To Be a Woman – Macbeth Essay
During the Elizabethan era, men were viewed as the most prestigious gender. Not only were ladies expected to be subservient to their husbands, but they were also dependent on their male relatives to support them. Consequentially, this created the vision of the perfect woman: dutiful, compliant, and fundamentally quintessential in every way. In his play, Macbeth, Shakespeare utilizes foil to staunchly vocalize that all women should be delicate and subservient by comparing Lady Macbeth to herself, her husband, and Lady Macduff through their actions and behaviors.
Although Lady Macbeth may seem masculine towards the commencement of the drama, her descent into insanity causes her to behave more ladylike than she did at the beginning of the play: a direct assertion of Shakespeare’s view that all women should act feminine. When she first acquires the explanatory note from Macbeth, Lady Macbeth immediately forms malicious thoughts in her mind. “Your hand, your tongue”, she explicates to Macbeth, “Look like th’ innocent/flower,/But be the serpent under’t” (1.6.76-78). During this scene, Lady Macbeth’s bloodthirsty nature is revealed. However, over the course of the play, the image of her alters significantly. During her sleepwalk, Lady Macbeth lives through the night of the murder, divulging her true thoughts to the audience. “Here’s the smell of the blood still” she cries fretfully, “All/the perfumes of Arabia will not sweeten this little/hand” (5.1.53-55). By inducing her husband into committing homicide, Shakespeare intentionally creates a foil between Macbeth and his wife, differentiating their natures. Lady Macbeth, a woman, is delicate and succumbs to her sentiments, while Macbeth, a man, is able to push aside his feelings and be audacious: the very opposite of his wife. Even Lady Macbeth, a woman who seemed to have so many manly characteristics, evolves to follow the playwright’s view. Lady Macbeth’s plummet to lunacy fosters her more emotional self, exposing Shakespeare’s true belief that all females are far less plucky and potent than their male relatives.
The plot of Macbeth intentionally juxtaposes Lady Macduff and Lady Macbeth, using their comparison to illustrate that all women should behave decorously. When Lady Macduff is informed of her husband’s fleeing Scotland, she is taken aback. “Wisdom?” she cried in agony, “To leave his wife, to leave his babes” (4.2.8). Lady Macduff’s outburst of discontent reveals her to be a very histrionic woman who behaves exactly how women Shakespeare thinks they should: dramatic, anxious, and always the damsel in distress.

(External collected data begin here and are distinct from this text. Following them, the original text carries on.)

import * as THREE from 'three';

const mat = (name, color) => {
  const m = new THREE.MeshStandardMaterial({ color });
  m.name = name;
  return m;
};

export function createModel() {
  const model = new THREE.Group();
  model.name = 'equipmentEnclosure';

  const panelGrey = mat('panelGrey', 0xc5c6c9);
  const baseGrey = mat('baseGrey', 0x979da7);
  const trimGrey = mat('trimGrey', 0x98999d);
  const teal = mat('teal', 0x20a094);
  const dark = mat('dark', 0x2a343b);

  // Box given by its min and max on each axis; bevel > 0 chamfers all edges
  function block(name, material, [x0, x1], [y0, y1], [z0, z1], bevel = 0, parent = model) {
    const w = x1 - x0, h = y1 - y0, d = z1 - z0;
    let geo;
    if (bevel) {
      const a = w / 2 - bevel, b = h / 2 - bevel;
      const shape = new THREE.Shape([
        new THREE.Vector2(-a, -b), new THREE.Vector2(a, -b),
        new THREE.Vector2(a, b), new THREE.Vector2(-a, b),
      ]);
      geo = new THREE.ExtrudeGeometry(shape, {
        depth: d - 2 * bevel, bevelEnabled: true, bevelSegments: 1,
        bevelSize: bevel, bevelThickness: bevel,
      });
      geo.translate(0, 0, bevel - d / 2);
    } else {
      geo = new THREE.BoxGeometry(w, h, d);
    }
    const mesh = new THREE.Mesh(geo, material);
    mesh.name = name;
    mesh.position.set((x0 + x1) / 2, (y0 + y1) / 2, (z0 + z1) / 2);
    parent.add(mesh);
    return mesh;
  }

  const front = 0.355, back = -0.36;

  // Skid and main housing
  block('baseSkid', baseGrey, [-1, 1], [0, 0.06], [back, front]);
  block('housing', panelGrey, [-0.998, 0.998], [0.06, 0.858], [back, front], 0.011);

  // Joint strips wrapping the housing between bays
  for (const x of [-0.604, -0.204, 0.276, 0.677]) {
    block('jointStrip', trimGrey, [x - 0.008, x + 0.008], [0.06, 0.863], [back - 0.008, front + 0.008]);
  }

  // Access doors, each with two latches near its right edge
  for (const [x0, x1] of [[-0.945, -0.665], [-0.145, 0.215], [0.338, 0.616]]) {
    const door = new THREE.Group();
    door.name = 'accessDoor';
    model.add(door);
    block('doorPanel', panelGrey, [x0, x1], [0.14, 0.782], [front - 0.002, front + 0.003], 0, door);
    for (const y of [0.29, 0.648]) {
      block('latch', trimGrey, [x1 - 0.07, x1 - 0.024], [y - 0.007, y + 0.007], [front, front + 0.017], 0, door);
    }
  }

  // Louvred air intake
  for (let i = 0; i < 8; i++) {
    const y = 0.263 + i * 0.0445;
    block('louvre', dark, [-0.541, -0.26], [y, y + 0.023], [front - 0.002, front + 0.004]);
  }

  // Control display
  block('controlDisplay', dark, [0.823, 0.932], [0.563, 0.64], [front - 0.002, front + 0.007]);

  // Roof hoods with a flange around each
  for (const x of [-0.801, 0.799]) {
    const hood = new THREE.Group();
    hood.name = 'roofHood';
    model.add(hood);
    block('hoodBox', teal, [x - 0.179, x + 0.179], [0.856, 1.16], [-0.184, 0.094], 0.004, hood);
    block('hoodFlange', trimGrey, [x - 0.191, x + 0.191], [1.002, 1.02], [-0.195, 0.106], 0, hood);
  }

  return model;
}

Not only does Lady Macduff cry out against Ross’ claim that her husband is wise, but she also wishes to protect her child. Contrary to Lady Macduff, Lady Macbeth is a more masculine figure during the commencement of the play, best seen during her desire to kill Duncan. “Come you spirits/That tend on mortal thoughts,” shouted Lady Macbeth, “unsex me here” (1.5.47-48). In comparison to the malevolence of Lady Macbeth, Lady Macduff is an angel. Clearly, the playwright emphasizes the essential difference to reveal that females should behave like the latter. Both Lady Macbeth’s and Macduff’s behaviors are a reflection of their personalities, foiled against each other in order to strengthen Shakespeare’s views that women should be dependent on men.
Shakespeare uses Lady Macbeth’s interactions with her husband to represent the fragility of womankind and the docility they should have towards their husbands. When Lady Macbeth laments to Macbeth that she covets the ability to kill Duncan, the restrictions of her gender first start to show. “My hands are of your color”, she wails, “but I shame/To wear a heart so white” (2.2.82-83). Although Shakespeare states that she felt a strong aversion to assassinate Duncan due to his resemblance to her father, the true reason is not so superficial: giving Lady Macbeth the power to do commit homicide does not align with his belief that women should be cordial. Her inability to kill Duncan, therefore, perfectly reflects his views, obliging Lady Macbeth to be contingent on her husband. Her forced obedience to Macbeth continues when he plots to kill Banquo, choosing to keep his actions undisclosed. “Be innocent of knowledge, dearest chuck/”, Macbeth dictates to his wife, “Till thou applaud the deed” (3.3.51-52). Clearly, he resolves to keep his plans a secret from Lady Macbeth, forcing her to wait to find out until the